The Silk Road, an obscure Kazakh-inspired security forum and a $50 billion Asian infrastructure bank are just some of the disparate elements in an evolving Chinese strategy to try to counter Washington's "pivot" to the region.
While Chinese leaders have not given the government's growing list of initiatives a label or said they had an overall purpose, Chinese experts and diplomats said Beijing appeared set on shaping Asia's security and financial architecture more to its liking.
"China is trying to work out its own counterbalance strategy," said Sun Zhe, director of the Center for U.S.-China Relations at Beijing's Tsinghua University and who has advised China's government on its foreign policy.
Added one Beijing-based Western diplomat who follows China's international relations: "This is all clearly aimed at the United States."
President Barack Obama's pivot - as the White House initially dubbed it - represented a strategy to refocus on Asia's dynamic economies as the United States disentangled itself from costly wars in Iraq and Afghanistan.
China sees the pivot as an attempt to contain its growing influence, especially given the United States is strengthening its ties with Asian security allies such as Japan and the Philippines, which have bitter territorial disputes with Beijing in the region's waters. Washington denies this.

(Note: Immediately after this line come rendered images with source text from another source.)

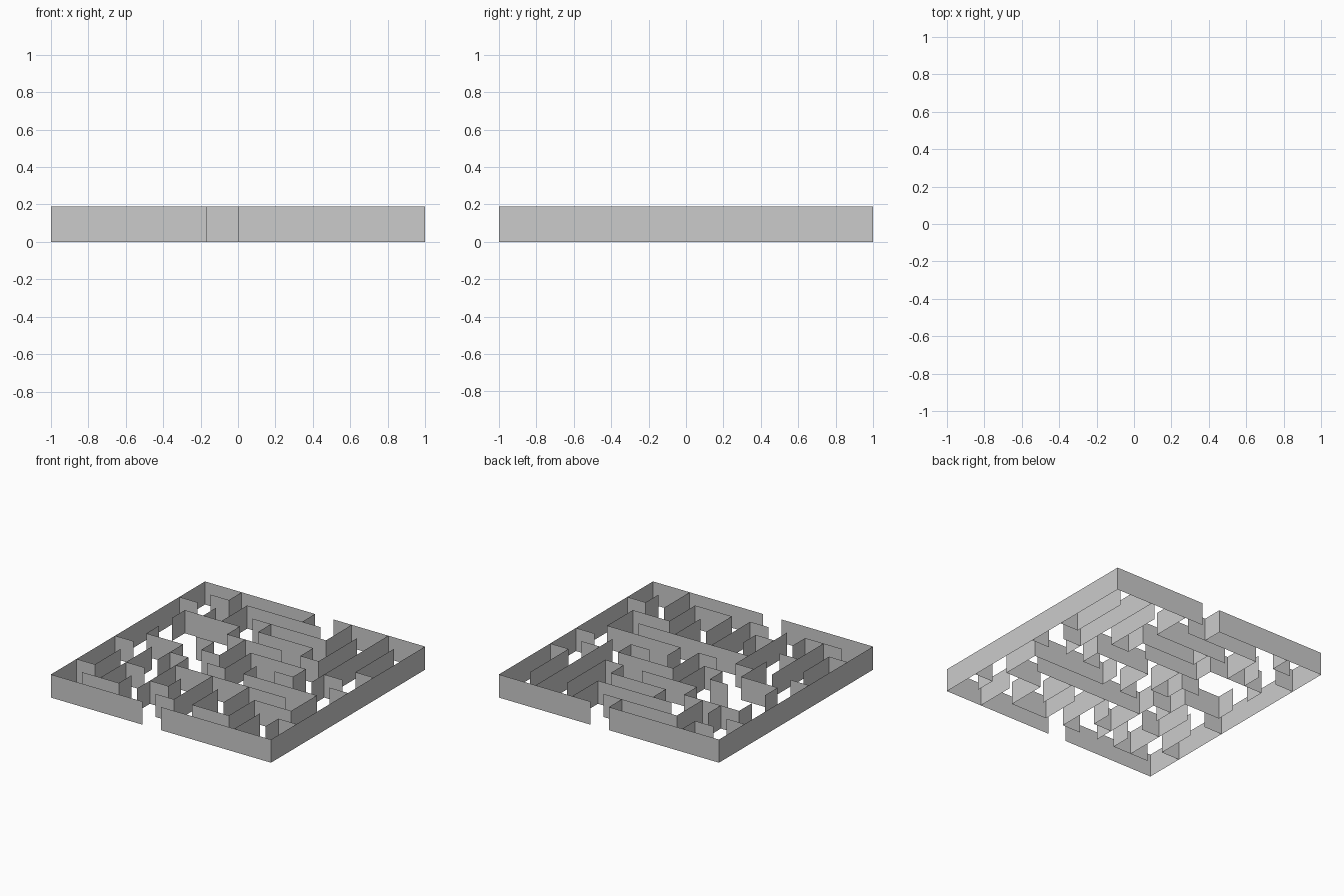
import bpy, bmesh

if "Cube" in bpy.data.objects:
    bpy.data.objects.remove(bpy.data.objects["Cube"])

CELL = 2 / 12      # 12 x 12 cell maze
HEIGHT = 0.19

# Outer walls: grid line -> (start, end) runs, with an entrance and an exit gap
OUTER_X = {0: [(0, 5), (6, 12)], 12: [(0, 6), (7, 12)]}
OUTER_Y = {0: [(0, 12)], 12: [(0, 12)]}

# Inner walls running along x, keyed by row line
INNER_X = {
    11: [(1, 2), (3, 7)],
    10: [(0, 1), (4, 8)],
    9: [(1, 4), (5, 8)],
    8: [(4, 7), (8, 9), (11, 12)],
    7: [(3, 4), (6, 9), (10, 11)],
    6: [(1, 3), (4, 5), (8, 9), (11, 12)],
    5: [(0, 1), (3, 4), (5, 6), (7, 11)],
    4: [(4, 10)],
    3: [(2, 3), (9, 11)],
    2: [(0, 1), (4, 5), (11, 12)],
    1: [(1, 3), (5, 6), (7, 9)],
}

# Inner walls running along y, keyed by column line
INNER_Y = {
    1: [(2, 4), (6, 7), (8, 9)],
    2: [(1, 5), (9, 10), (11, 12)],
    3: [(1, 2), (4, 6), (9, 11)],
    4: [(1, 5), (6, 7), (8, 9)],
    5: [(2, 3), (6, 8), (9, 10)],
    6: [(1, 4), (5, 7), (11, 12)],
    7: [(1, 3), (5, 6)],
    8: [(2, 4), (8, 9), (10, 12)],
    9: [(1, 3), (6, 7), (8, 11)],
    10: [(0, 2), (6, 12)],
    11: [(1, 2), (3, 5), (8, 11)],
}


def build_walls(name, along_x, along_y):
    """Stand each run up as a paper-thin wall panel."""
    bm = bmesh.new()
    runs = [((a, k), (b, k)) for k, r in along_x.items() for a, b in r]
    runs += [((k, a), (k, b)) for k, r in along_y.items() for a, b in r]
    for p, q in runs:
        corners = [(p, 0), (q, 0), (q, HEIGHT), (p, HEIGHT)]
        bm.faces.new([bm.verts.new((c[0] * CELL - 1, c[1] * CELL - 1, z))
                      for c, z in corners])
    bmesh.ops.remove_doubles(bm, verts=bm.verts, dist=1e-4)
    mesh = bpy.data.meshes.new(name)
    bm.to_mesh(mesh)
    bm.free()
    bpy.context.collection.objects.link(bpy.data.objects.new(name, mesh))


build_walls("outer_walls", OUTER_X, OUTER_Y)
build_walls("inner_walls", INNER_X, INNER_Y)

One key part of China's diplomatic outreach has been to breath life into the little-known Conference on Interaction and Confidence Building Measures in Asia, or CICA, which has languished since Kazakhstan proposed it in 1992 to promote peace and security.
CICA comprises two dozen mostly Asian nations, as well as Russia and some Middle Eastern countries. The United States, Japan and the Philippines are not members.
China took over chairmanship of CICA at a summit in Shanghai in May for three years. There, President Xi Jinping spoke about a new "Asian security concept", saying China would explore the formulation of a code of conduct for regional security and an Asian security partnership program.
While Xi gave few details and made no direct mention of disputes such as in the South China Sea, he warned Asian nations about strengthening military alliances to counter China, an oblique reference to the U.S. pivot.
"Asian problems must be resolved by Asian people, and Asian security must be protected by Asian people," Xi said.
A rival bank?
Another Chinese initiative is the $50 billion Asian Infrastructure Investment Bank, which Xi first proposed in October during a visit to Southeast Asia.
Finance Minister Lou Jiwei said this week Beijing would likely have a 50 percent stake in the bank, which diplomats see as a possible rival to the World Bank and the Asian Development Bank, though China says its role is a complementary one, not competitive.
Washington and Tokyo have the biggest voting rights in both the decades-old institutions.
China sees the infrastructure bank as a way to spread the message of its benign intentions in Asia, where developing countries such as the Philippines and Vietnam accuse Beijing of being the aggressor over territorial claims.
"China upholds a basic guiding principle in regional diplomacy - being friends and partners with our neighbors," Lou said.
On top of that, China has dangled financial and trade incentives to Central Asia, backing efforts to resurrect the old Silk Road that once carried treasures between China and the Mediterranean.
China is also pushing ahead with various trade pacts in the region, but is not part of negotiations for the Trans-Pacific Partnership (TPP), a 12-nation bloc whose two biggest economies are the United States and Japan.